A New Golden Age of TV Horror?


After Northampton’s Lorna Jowett hatched the idea for a book on TV Horror with and Stacey Abbott (University of Roehampton) in the early 2000s, the two presented papers on the topic at various conferences as they researched and wrote, but had only a sense that by the time the book was published in 2012 there would be many, many more horror TV series to discuss. Given the phenomenal success of The Walking Dead, as well as The Strain, True Blood, iZombie, Ash vs The Evil Dead, the cult fandoms surrounding In the Flesh and Hannibal, and recent Netflix successes including From Dusk till Dawn, Scream and the summer hit Stranger Things, a new horror boom is in full swing. The appetite for horror on TV just keeps growing, and so Lorna and Stacey invited Darren Elliott-Smith (author of the recently published book Queer Horror Film and Television: Masculinity and Sexuality at the Margins) and Rebecca Janicker (editor of a forthcoming collection on American Horror Story), to join them for a round table discussion on TV Horror at this year’s CineExcess conference in Birmingham. The conference ran from Thursday to Saturday and the round table took place on Saturday 12th November. (Photo from left to right: Rebecca Janicker, Lorna Jowett. Stacey Abbott, Darren Elliott-Smith)

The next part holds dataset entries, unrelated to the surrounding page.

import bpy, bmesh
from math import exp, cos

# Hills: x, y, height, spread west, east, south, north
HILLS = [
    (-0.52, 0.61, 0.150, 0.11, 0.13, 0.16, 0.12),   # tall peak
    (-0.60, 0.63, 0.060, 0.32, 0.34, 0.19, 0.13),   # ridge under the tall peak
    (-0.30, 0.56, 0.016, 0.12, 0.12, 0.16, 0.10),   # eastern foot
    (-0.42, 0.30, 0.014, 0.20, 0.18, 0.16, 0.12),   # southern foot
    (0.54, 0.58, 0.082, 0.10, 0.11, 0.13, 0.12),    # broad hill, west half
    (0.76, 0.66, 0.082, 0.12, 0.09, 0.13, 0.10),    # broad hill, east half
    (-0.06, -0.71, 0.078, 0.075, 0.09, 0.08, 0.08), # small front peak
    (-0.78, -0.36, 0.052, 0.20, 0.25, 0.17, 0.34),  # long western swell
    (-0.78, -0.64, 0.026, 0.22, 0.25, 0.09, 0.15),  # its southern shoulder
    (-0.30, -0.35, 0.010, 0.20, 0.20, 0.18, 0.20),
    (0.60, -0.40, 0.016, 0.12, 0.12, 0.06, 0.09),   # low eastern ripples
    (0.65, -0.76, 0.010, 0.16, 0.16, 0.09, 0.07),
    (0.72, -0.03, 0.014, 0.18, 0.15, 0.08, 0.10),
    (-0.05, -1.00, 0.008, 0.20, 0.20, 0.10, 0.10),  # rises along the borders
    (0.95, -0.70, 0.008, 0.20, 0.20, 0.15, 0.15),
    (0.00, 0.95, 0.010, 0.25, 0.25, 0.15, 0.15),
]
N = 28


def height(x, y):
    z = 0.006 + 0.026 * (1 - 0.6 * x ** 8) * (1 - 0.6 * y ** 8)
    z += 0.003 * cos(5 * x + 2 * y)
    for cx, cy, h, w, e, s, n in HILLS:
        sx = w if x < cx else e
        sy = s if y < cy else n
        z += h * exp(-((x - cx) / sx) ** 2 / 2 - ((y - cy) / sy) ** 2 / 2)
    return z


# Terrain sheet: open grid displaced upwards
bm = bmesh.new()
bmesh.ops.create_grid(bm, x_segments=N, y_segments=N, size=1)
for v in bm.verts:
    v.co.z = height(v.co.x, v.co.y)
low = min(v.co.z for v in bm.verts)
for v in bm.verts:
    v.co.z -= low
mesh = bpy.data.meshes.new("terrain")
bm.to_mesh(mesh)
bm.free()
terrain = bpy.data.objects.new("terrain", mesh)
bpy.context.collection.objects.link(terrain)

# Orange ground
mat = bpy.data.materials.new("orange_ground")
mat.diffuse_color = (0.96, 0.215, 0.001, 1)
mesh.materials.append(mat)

After opening with all the panellists addressing the controversy surrounding the season 7 opening episode of The Walking Dead the session took the audience on an intense tour of some horror highlights—with a few differences of opinion along the way. When the audience were invited to take part too, the lively discussion expanded, with topics ranging from the new ways audiences are watching TV horror to the different approaches to showing ‘horror’ on the small screen. Lorna said, ‘Stacey and I tested out some of the material for the book at various CineExcess conferences in years gone by, so we were delighted to return for its tenth anniversary and fly the flag for TV horror once again. It was great to see such enthusiasm from delegates in the audience, some of whom were also researching horror on television.’ She added, ‘I’ve certainly come away with a list of yet more things to watch—there’s always too much TV!’